Set-Item -Path Env:\AZResourceGroup -Value 'AutomationRG'
Example #3 – Set-Content cmdlet
We can use the below command to append the path in the environment variable using the Set-Content cmdlet. Here, we are providing the existing environment variable to append in the Value parameter.
Set-Content -Path Env:\AZResourceGroup -Value ($Env:AZResourceGroup + ";AutomationRG2")
Similarly, to add the new environment variable using the Set-Content cmdlet, we can directly use the new variable name in the -Path parameter and value for it in the -Value parameter.
Set-Content -Path Env:\AZResourceGroup -Value 'NewAutomationRG'
If we use the existing variable without appending the value in the -Value parameter, it will wipe out old values and set the new value, as shown in the above example.
Example #4 – Using the .Net class method
In this method, we are using PowerShell .Net class called [System.Environment] to set the value or to create a new value for the Environment variable.
First, we will set the new value for the environment.
We can also use alias [Environmet] instead of [System.Environment]. To append the new value using this method, we will use the below syntax, which was mentioned in the Syntax section.
$path = $env:AZResourceGroup + ";AutomationTest2"
Conclusion – PowerShell set environment variable
Environment variables are very powerful in terms of retrieving details about the operating system, hardware, and application. Some programming languages like Java, .NET use the environment variable so that the application directly retrieve the data and work with them. They can also create an environment variable for ease of use.

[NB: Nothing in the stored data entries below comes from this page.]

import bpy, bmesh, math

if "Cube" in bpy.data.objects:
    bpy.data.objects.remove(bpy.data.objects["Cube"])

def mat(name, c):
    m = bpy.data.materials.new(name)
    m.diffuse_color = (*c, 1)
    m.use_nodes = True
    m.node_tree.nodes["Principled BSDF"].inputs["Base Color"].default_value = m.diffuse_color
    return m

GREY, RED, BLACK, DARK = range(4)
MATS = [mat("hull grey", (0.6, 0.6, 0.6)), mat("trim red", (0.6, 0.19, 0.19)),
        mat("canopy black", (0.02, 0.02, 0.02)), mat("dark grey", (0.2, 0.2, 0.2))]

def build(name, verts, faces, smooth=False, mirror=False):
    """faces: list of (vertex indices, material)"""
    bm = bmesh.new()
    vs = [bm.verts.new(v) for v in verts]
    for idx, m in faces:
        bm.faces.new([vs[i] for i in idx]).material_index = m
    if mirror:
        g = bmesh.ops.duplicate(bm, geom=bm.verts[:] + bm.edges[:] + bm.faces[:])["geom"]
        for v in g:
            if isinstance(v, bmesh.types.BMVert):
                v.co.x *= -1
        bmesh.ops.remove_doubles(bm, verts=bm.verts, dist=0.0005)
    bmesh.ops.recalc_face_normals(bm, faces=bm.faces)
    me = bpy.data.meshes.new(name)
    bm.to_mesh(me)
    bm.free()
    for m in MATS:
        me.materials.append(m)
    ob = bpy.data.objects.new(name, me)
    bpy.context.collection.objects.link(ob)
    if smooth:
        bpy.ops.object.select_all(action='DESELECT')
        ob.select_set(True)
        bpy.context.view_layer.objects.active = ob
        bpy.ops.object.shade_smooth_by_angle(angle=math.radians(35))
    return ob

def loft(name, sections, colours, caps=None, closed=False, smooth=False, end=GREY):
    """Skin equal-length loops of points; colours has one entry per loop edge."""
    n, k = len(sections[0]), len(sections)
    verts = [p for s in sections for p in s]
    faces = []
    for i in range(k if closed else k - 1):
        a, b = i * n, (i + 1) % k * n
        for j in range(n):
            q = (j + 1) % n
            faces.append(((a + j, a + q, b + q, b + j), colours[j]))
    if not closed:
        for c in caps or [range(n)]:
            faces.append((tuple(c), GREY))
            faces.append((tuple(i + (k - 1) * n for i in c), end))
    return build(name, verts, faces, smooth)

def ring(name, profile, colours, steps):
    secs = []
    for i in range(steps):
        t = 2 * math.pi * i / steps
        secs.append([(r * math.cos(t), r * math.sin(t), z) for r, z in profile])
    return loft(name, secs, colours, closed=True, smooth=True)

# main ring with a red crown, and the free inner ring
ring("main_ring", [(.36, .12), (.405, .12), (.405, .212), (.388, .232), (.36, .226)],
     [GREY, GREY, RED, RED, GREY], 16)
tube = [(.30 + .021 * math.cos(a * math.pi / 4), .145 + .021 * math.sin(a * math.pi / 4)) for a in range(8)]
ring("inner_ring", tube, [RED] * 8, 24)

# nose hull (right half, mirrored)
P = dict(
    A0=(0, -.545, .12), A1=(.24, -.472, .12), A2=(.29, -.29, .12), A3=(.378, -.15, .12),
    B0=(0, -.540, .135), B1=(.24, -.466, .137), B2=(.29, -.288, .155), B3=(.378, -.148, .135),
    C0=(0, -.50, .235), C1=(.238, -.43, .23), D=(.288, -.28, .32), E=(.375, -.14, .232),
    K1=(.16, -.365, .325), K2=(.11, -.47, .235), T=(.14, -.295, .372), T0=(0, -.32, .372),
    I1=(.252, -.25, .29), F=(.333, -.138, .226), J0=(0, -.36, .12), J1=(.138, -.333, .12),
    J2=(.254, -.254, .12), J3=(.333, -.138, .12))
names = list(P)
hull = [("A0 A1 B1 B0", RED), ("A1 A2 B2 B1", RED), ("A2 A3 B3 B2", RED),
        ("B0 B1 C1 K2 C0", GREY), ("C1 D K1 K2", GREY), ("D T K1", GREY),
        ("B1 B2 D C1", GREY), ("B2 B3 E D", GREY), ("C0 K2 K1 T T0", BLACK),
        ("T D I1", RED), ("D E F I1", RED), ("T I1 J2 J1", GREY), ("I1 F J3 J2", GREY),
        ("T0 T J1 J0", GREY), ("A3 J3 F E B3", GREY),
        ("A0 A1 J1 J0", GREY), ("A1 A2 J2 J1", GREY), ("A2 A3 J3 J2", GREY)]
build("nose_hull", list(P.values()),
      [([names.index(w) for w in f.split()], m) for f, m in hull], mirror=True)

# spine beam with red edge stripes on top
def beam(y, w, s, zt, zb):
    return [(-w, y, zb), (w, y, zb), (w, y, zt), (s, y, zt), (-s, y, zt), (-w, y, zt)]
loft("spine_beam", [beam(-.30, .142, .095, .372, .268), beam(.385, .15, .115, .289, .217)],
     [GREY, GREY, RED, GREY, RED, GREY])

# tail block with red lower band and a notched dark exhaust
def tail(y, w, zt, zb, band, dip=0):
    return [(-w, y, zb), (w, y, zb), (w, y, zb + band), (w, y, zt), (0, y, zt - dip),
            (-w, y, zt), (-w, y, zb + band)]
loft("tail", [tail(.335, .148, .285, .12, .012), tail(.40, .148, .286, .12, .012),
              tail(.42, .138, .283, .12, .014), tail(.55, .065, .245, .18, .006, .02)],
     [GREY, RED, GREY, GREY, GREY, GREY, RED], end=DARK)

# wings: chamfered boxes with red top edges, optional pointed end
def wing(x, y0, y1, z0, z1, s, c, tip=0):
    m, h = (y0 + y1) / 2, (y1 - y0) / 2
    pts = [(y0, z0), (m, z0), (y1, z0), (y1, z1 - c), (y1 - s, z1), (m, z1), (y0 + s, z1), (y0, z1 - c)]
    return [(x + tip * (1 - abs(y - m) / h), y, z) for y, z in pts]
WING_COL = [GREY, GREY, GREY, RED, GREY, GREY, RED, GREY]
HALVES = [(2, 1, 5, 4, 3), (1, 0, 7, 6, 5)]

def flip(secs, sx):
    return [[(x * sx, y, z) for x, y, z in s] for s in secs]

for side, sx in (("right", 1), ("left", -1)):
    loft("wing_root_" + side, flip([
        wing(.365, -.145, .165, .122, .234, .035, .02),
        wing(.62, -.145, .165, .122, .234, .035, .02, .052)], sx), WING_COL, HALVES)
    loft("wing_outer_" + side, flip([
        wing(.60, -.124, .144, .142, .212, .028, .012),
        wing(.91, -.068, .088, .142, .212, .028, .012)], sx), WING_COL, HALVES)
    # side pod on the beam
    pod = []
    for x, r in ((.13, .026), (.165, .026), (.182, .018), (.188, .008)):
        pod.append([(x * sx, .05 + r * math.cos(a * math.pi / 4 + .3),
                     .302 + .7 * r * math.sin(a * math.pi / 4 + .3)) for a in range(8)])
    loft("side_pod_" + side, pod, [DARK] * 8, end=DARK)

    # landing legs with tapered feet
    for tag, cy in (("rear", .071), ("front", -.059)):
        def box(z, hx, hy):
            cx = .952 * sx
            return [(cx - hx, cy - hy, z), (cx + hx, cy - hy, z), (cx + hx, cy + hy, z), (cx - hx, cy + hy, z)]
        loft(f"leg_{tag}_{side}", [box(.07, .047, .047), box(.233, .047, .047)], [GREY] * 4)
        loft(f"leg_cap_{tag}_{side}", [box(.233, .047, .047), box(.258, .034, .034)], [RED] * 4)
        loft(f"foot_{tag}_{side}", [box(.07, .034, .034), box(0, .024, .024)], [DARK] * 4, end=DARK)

This is a guide to PowerShell set environment variable. Here we discuss How does the Environment variables work in Windows along with the Examples. You may also have a look at the following articles to learn more –